It comes on the heels of the bank agreeing to develop a blueprint for a pan-continental electricity network and market.

Thousands of East Africans have been displaced in the wake of heavy rains that have battered the region since October, and more wet weather is expected due to an Indian Ocean Dipole attributed to the warming of the ocean.

Such extreme weather events “should galvanise Africans – their governments are spending 2 per cent of GDP on climate related disasters”, said Anthony Nyong, Director for Climate Change and Green Growth at the African Development Bank.

“The global community, and in particular Africa has a lot to offer in terms of solutions; what is evidently lacking is the global political will to turn potential into wealth to serve humanity and the planet,” said Nyong, who led the bank’s delegation to the UN conference.

At the conference, African delegates pushed for support for climate finance to build resilience against the impact of climate change and for special consideration for Africa around targets contained in the treaties under discussion.

The discussions at COP 25 centred around the landmark 2015 Paris Agreement, which calls on countries to cut carbon emissions to ensure that global temperatures do not rise by more than 2°C by the end of this century, while attempting to contain it within 1.5°C. The conference ended with a declaration on the “urgent need” to close the gap between existing emissions pledges and the temperature goals of the Paris agreement.

The African Development Bank attended the conference to lend strategic support to its regional member countries in the negotiations.

Nyong pointed out that Africa is committed: 51 of the 54 African countries have already ratified their Nationally Determined Contributions (NDCs) under the Paris Agreement signed at the landmark COP21 in Paris. The NDCs are specific climate change targets that each country must set.

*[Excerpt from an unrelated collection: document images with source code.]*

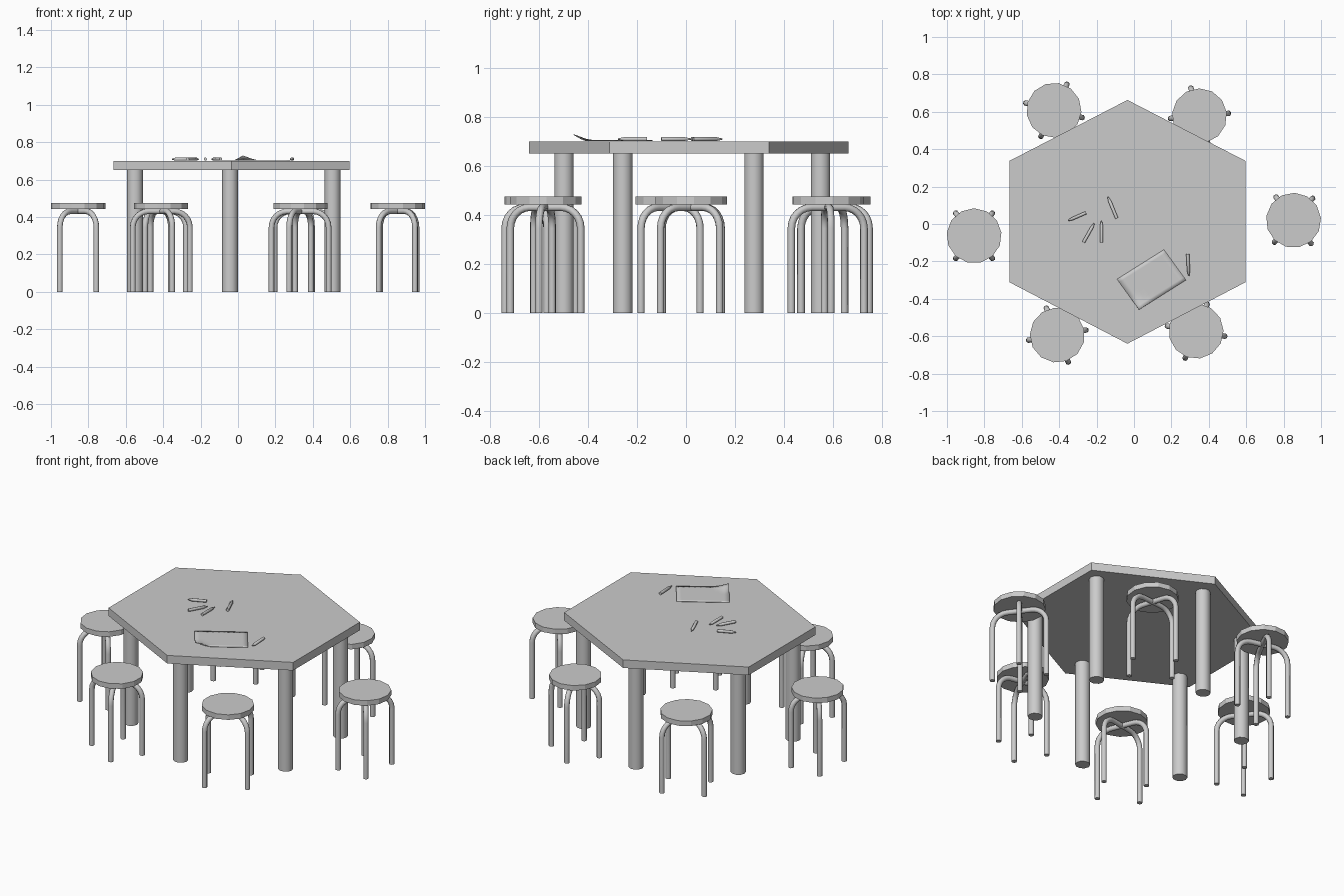
import bpy, bmesh
from math import sin, cos, pi, radians
from mathutils import Vector

if "Cube" in bpy.data.objects:
    bpy.data.objects.remove(bpy.data.objects["Cube"])


def finish(name, bm, smooth=False):
    bmesh.ops.recalc_face_normals(bm, faces=bm.faces)
    me = bpy.data.meshes.new(name)
    bm.to_mesh(me)
    bm.free()
    ob = bpy.data.objects.new(name, me)
    bpy.context.collection.objects.link(ob)
    if smooth:
        bpy.ops.object.select_all(action='DESELECT')
        ob.select_set(True)
        bpy.context.view_layer.objects.active = ob
        bpy.ops.object.shade_smooth_by_angle(angle=radians(50))
    return ob


def prism(name, points, z0, z1, smooth=False):
    bm = bmesh.new()
    base = bm.faces.new([bm.verts.new((x, y, z0)) for x, y in points])
    top = bmesh.ops.extrude_face_region(bm, geom=[base], use_keep_orig=True)
    verts = [v for v in top['geom'] if isinstance(v, bmesh.types.BMVert)]
    bmesh.ops.translate(bm, verts=verts, vec=(0, 0, z1 - z0))
    return finish(name, bm, smooth)


def ngon(cx, cy, rx, ry, n, start=0.0):
    return [(cx + rx * cos(start + 2 * pi * i / n),
             cy + ry * sin(start + 2 * pi * i / n)) for i in range(n)]


def sweep(name, path, radii, side, n=8):
    """Tube along a path lying in the plane whose normal is 'side'."""
    bm = bmesh.new()
    rings = []
    for i, p in enumerate(path):
        t = (path[min(i + 1, len(path) - 1)] - path[max(i - 1, 0)]).normalized()
        up = side.cross(t)
        rings.append([bm.verts.new(p + radii[i] * (cos(2 * pi * (k + .5) / n) * side
                                                   + sin(2 * pi * (k + .5) / n) * up))
                      for k in range(n)])
    for a, b in zip(rings, rings[1:]):
        for k in range(n):
            bm.faces.new((a[k], a[(k + 1) % n], b[(k + 1) % n], b[k]))
    bm.faces.new(rings[0])
    bm.faces.new(rings[-1])
    return finish(name, bm, True)


# Hexagonal table top and its six round legs
prism("table_top", [(-0.035, 0.663), (-0.665, 0.338), (-0.665, -0.312),
                    (-0.035, -0.64), (0.595, -0.312), (0.595, 0.338)], 0.65, 0.70)
for i, (x, y) in enumerate([(-0.551, -0.258), (-0.551, 0.277), (0.505, -0.258),
                            (0.505, 0.277), (-0.043, -0.498), (-0.043, 0.549)]):
    prism(f"table_leg_{i + 1}", ngon(x, y, 0.043, 0.041, 10), 0, 0.652, True)


# Stools: round seat on two crossing bent arches
def stool(i, cx, cy, axis):
    prism(f"stool_seat_{i}", ngon(cx, cy, 0.147, 0.147, 13, radians(axis)), 0.443, 0.474)
    reach, bend, z_top = 0.155, 0.085, 0.430
    half = [(reach, 0.0)]
    for k in range(7):
        a = k / 6 * pi / 2
        half.append((reach - bend + bend * cos(a), z_top - bend + bend * sin(a)))
    profile = half + [(-u, z) for u, z in reversed(half)]
    for j, off in enumerate((-39, 39)):
        a = radians(axis + off)
        path = [Vector((cx + u * cos(a), cy + u * sin(a), z)) for u, z in profile]
        sweep(f"stool_{i}_leg_arch_{j + 1}", path, [0.0155] * len(path),
              Vector((-sin(a), cos(a), 0)))


for i, spec in enumerate([(-0.855, -0.063, 90), (0.853, 0.02, 88), (-0.428, 0.608, 24.5),
                          (0.35, 0.578, 146), (-0.41, -0.594, 151), (0.332, -0.573, 29)]):
    stool(i + 1, *spec)

# Crayons: straight body with tapered tip (blunt end -> tip)
for i, (x0, y0, x1, y1) in enumerate([(-0.257, 0.06, -0.353, 0.018),
                                      (-0.27, -0.098, -0.212, 0.005),
                                      (-0.174, -0.10, -0.174, 0.018),
                                      (-0.092, 0.03, -0.14, 0.147),
                                      (0.287, -0.16, 0.293, -0.277)]):
    a, b = Vector((x0, y0, 0.709)), Vector((x1, y1, 0.709))
    d = (b - a).normalized()
    sweep(f"crayon_{i + 1}", [a, a.lerp(b, 0.8), a.lerp(b, 0.81), b],
          [0.009, 0.009, 0.008, 0.003], Vector((-d.y, d.x, 0)))

# Paper sheet with one corner curling up
corner = Vector((0.027, -0.458, 0.703))
u, v = Vector((0.251, 0.158, 0)), Vector((-0.118, 0.163, 0))
bm = bmesh.new()
N = 10
grid = [[None] * (N + 1) for _ in range(N + 1)]
for i in range(N + 1):
    for j in range(N + 1):
        s, t = i / N, j / N
        lift = max(0.0, 1 - (s * 1.5 + t) / 0.4)
        grid[i][j] = bm.verts.new(corner + u * s + v * t + Vector((0, 0, 0.024 * lift)))
for i in range(N):
    for j in range(N):
        bm.faces.new((grid[i][j], grid[i + 1][j], grid[i + 1][j + 1], grid[i][j + 1]))
paper = finish("paper_sheet", bm, True)
mod = paper.modifiers.new("thickness", 'SOLIDIFY')
mod.thickness = 0.003
mod.offset = 0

Support for the bank-funded ‘Desert to Power’ project highlighted Africa’s determination to strive for a climate-friendly world, especially for its local populations, said Nyong. Desert to Power is a $20bn initiative to deploy solar energy solutions across the entire Sahel region, generating 10,000 MW to provide 250 million people with clean electricity.

“The African Development Bank stands ready as ever to assist its regional member countries to build resilience against climate change,” said Nyong.

“We look forward to engaging further with regional member countries and other parties to ensure that the continent’s development agenda remains on track.”

Last month, the bank and the African Union Development Agency agreed to jointly develop a blueprint for a pan-continental electricity network and market.

The Continental Power System Master Plan “will ensure that competitive electricity markets are developed at regional and continental levels, creating unique opportunities to optimally utilize Africa’s vast energy resources for the benefit of Africa,” said Professor Mosad Elmissiry, a senior energy advisor to the African Union Development Agency.

Development of a unified electricity transmission network and market for electricity trading are viewed as a critical priority to improve the lives of people across the continent.

“Most state-owned electric utilities in Africa today are unable to secure the financial resources needed to implement required segments of regional interconnectors and associated national feeder lines,” said Angela Nalikka, the bank’s manager for National and Regional Power Systems. “The bank plans to encourage private sector participation in transmission projects in the continent.”